But I have a problem when you begin the clock with the violence on Tuesday. Because the fact of the matter is that the lives of black people in this city, the lives of black people in this country have been violent for a long time. Violence is how enslavement actually happened. People will think of enslavement as like a summer camp, where you just have to work, where you just go and someone gives you food and lodging, but enslavement is violence, it is torture. Torture is how it was made possible. You can’t imagine enslavement without stripping away people’s kids and putting them up for sale. And the way you did that was, you threatened people with violence. Jim Crow was enforced through violence. That was the way things that got done. You didn’t politely ask somebody not to show up and vote. You stood in front of voting booths with guns, that’s what you did.

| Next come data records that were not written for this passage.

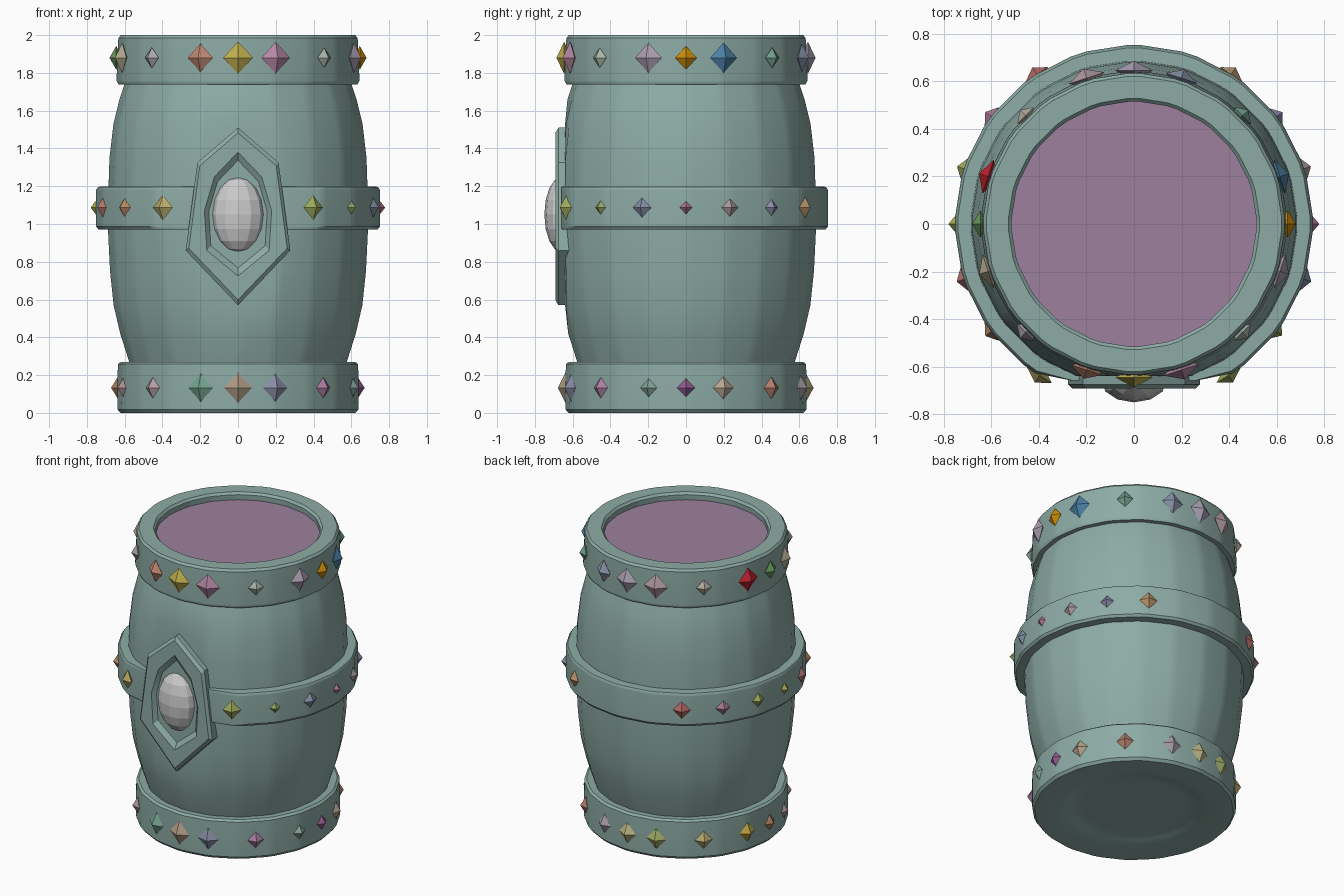
import bpy, bmesh
from math import sin, cos, radians
from mathutils import Matrix

if "Cube" in bpy.data.objects:
    bpy.data.objects.remove(bpy.data.objects["Cube"])

SIDES = 20
STEP = 360 / SIDES


def material(hex_code):
    name = "paint_" + hex_code
    mat = bpy.data.materials.get(name)
    if not mat:
        mat = bpy.data.materials.new(name)
        rgb = [(int(hex_code[i:i + 2], 16) / 255) ** 2.2 for i in (0, 2, 4)]
        mat.diffuse_color = (*rgb, 1)
        mat.use_nodes = True
        mat.node_tree.nodes["Principled BSDF"].inputs["Base Color"].default_value = mat.diffuse_color
    return mat


def finish(bm, name, color=None, smooth=None):
    bmesh.ops.recalc_face_normals(bm, faces=bm.faces)
    me = bpy.data.meshes.new(name)
    bm.to_mesh(me)
    bm.free()
    ob = bpy.data.objects.new(name, me)
    bpy.context.collection.objects.link(ob)
    if color:
        me.materials.append(material(color))
    if smooth:
        me.shade_smooth()
        me.set_sharp_from_angle(angle=radians(smooth))
        mod = ob.modifiers.new("even_shading", 'WEIGHTED_NORMAL')
        mod.keep_sharp = True
    return ob


def bridge(bm, a, b):
    n = len(a)
    for i in range(n):
        j = (i + 1) % n
        bm.faces.new((a[i], a[j], b[j], b[i]))


def lathe(name, profile, color, front=-9, cap=False, closed=False):
    """Turn (radius, z) points into a 20-sided barrel form with softened corners;
    nothing reaches further forward than y = front."""
    bm = bmesh.new()
    rings = []
    soft = 2.5
    for r, z in profile:
        rc = r * cos(radians(STEP / 2)) / cos(radians(STEP / 2 - soft))
        ring = []
        for k in range(SIDES):
            for d in (-soft, soft):
                a = radians(k * STEP + d)
                ring.append(bm.verts.new((rc * sin(a), max(-rc * cos(a), front), z)))
        rings.append(ring)
    for a, b in zip(rings, rings[1:]):
        bridge(bm, a, b)
    if closed:
        bridge(bm, rings[-1], rings[0])
    if cap:
        bm.faces.new(rings[-1])
    return finish(bm, name, color, 35)


def gem_row(name, z, radius, gems):
    """Octahedral studs: (angle from front, half height, colour)."""
    for i, (angle, size, color) in enumerate(gems):
        bm = bmesh.new()
        a = radians(angle)
        place = (Matrix.Translation((radius * sin(a), -radius * cos(a), z))
                 @ Matrix.Rotation(a, 4, 'Z')
                 @ Matrix.Diagonal((size * 0.93, 0.02 + size * 0.25, size, 1)))
        bmesh.ops.create_uvsphere(bm, u_segments=4, v_segments=2, radius=1, matrix=place)
        finish(bm, f"{name}_{i + 1}", color)


TEAL = "8CAAA4"

# Bulging body
lathe("barrel_body",
      [(0.54, 0.15), (0.58, 0.27), (0.628, 0.42), (0.663, 0.57), (0.682, 0.75),
       (0.692, 0.95), (0.692, 1.15), (0.685, 1.35), (0.664, 1.53), (0.632, 1.66),
       (0.605, 1.74), (0.57, 1.85)], TEAL, front=-0.64)

# Bottom hoop with dished underside
lathe("bottom_hoop",
      [(0.55, 0.265), (0.625, 0.27), (0.64, 0.258), (0.644, 0.14), (0.642, 0.018),
       (0.627, 0), (0.48, 0), (0.41, 0.022), (0.33, 0.035)], TEAL, cap=True)

# Middle hoop, flattened at the front
lathe("middle_hoop",
      [(0.66, 0.97), (0.745, 0.972), (0.757, 0.988), (0.757, 1.18), (0.745, 1.197),
       (0.66, 1.2)], TEAL, front=-0.658, closed=True)

# Top hoop, hollow for the lid
lathe("top_hoop",
      [(0.52, 1.9), (0.518, 1.985), (0.532, 2.0), (0.625, 2.0), (0.638, 1.985),
       (0.648, 1.76), (0.636, 1.738), (0.55, 1.738)], TEAL, closed=True)

# Lid
bm = bmesh.new()
bmesh.ops.create_circle(bm, cap_ends=True, segments=SIDES, radius=0.525,
                        matrix=Matrix.Translation((0, 0, 1.95)))
lid = finish(bm, "lid", "9C809C")
if lid.data.polygons[0].normal.z < 0:
    lid.data.flip_normals()


# Front plate with recess
def mirrored(half):
    return half + [(-x, z) for x, z in reversed(half[1:-1])]


outer = mirrored([(0, 1.51), (0.215, 1.325), (0.245, 1.1), (0.277, 0.86), (0, 0.57)])
inner = mirrored([(0, 1.38), (0.125, 1.25), (0.178, 1.07), (0.165, 0.86), (0, 0.725)])
bm = bmesh.new()
loops = []
for shape, scale, y in ((outer, 1, -0.55), (outer, 1, -0.675), (outer, 0.94, -0.692),
                        (inner, 1, -0.692), (inner, 0.87, -0.668)):
    loops.append([bm.verts.new((x * scale, y, 1.05 + (z - 1.05) * scale)) for x, z in shape])
for a, b in zip(loops, loops[1:]):
    bridge(bm, a, b)
bm.faces.new(loops[-1])
bm.faces.new(loops[0])
finish(bm, "front_plate", TEAL, 20)

# Large oval stone in the plate
bm = bmesh.new()
bmesh.ops.create_uvsphere(bm, u_segments=12, v_segments=8, radius=1,
                          matrix=Matrix.Translation((0, -0.66, 1.05))
                          @ Matrix.Diagonal((0.138, 0.09, 0.198, 1)))
finish(bm, "oval_stone")

# Studs on the top and bottom hoops, clockwise from the front
angles = [q + a for q in (0, 90, 180, 270) for a in (0, 18, 45, 72)]
top_sizes = [0.085, 0.085, 0.053, 0.08, 0.062, 0.08, 0.055, 0.075] * 2
top_colors = ("C0AE50 B486A2 A8B5A8 AA9CB0 C88A10 4C7EA2 73A08F 8690A6 "
              "A89EB0 B39CA4 B4B0A0 BC2832 68965E B5AB90 A8A2A8 BC8670").split()
gem_row("top_stud", 1.88, 0.645, zip(angles, top_sizes, top_colors))

low_sizes = [0.08, 0.073, 0.055, 0.05, 0.05, 0.06, 0.058, 0.066,
             0.07, 0.07, 0.06, 0.065, 0.055, 0.05, 0.055, 0.075]
low_colors = ("AC9884 888CA4 A87CA0 86A498 925C92 B4A28C B4806C A49CA2 "
              "B8B080 A2AC6A B8AA70 BCA444 AC7C60 AE9094 B09AA2 74A08E").split()
gem_row("bottom_stud", 0.133, 0.638, zip(angles, low_sizes, low_colors))

# Studs on the middle hoop, leaving plate and back clear
side = [32, 53, 72, 90, 108, 127, 147]
right_sizes = [0.064, 0.038, 0.055, 0.037, 0.05, 0.046, 0.06]
left_sizes = [0.066, 0.052, 0.056, 0.04, 0.05, 0.052, 0.06]
right_colors = "9CAA5C 94A664 828EA6 B0748E A8969A 8C8AA8 B8946A".split()
left_colors = "B8A868 B88862 B67870 AAA84E 9CA85C AC7C92 B46A64".split()
gem_row("middle_stud_right", 1.087, 0.75, zip(side, right_sizes, right_colors))
gem_row("middle_stud_left", 1.087, 0.75, zip([-a for a in side], left_sizes, left_colors))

And the state backed this; it was state-backed violence.
Violence is not even in our past. Violence continues today. I was reading a stat that the neighborhood where the “riots” popped-off earlier this week is in fact the most incarcerated portion of the state of Maryland. And this is not surprising. We live in a country where the incarceration rate is 750 per 100,000. Our nearest competitor is allegedly undemocratic Russia at 400 or 500 per 100,000. China has roughly a billion more people than America; America incarcerates 800,000 more people than China. And as bad as that national incarceration rate is, the incarceration rate for black men is somewhere around 4,000 per 100,000. So if you think the incarceration rate for America is bad, for black America it’s somewhere where there is no real historical parallel.
And incarceration is, even in and of itself, a kind of euphemism, a very nice word, for what actually happens when they cart you off and take you to jail for long periods of time. Jails are violent. To survive, you use violence. To be incarcerated in this country is to be subjected to the possibility of sexual assault, is to be subjected to possibility of violence from fellow inmates, to be subjected to violence from guards. And the saddest part of this is that this mirrors the kind of violence that I saw in my neighborhood as a young man in West Baltimore.
There’s a phrase I’ve been thinking about a lot recently by the great Russian writer Aleksandr Solzhenitsyn. Solzhenitsyn has this great, great quote that I think about all the time: He says in his book The Gulag Archipelago, “Wherever the law is, crime can be found.” And I love this quote—it’s a beautifully written sentence—because it hints at, though it does not say, the human agency in law and what we call people. And so, certain things are violence, and certain things are not. Certain things are the acts committed by thugs, and certain things are the acts committed by the law. And in terms of rendering black people illegitimate, in terms of putting black people in certain boxes where things can be done to them, the vocabulary is very, very important—the law is very, very important—in terms of where we draw the line.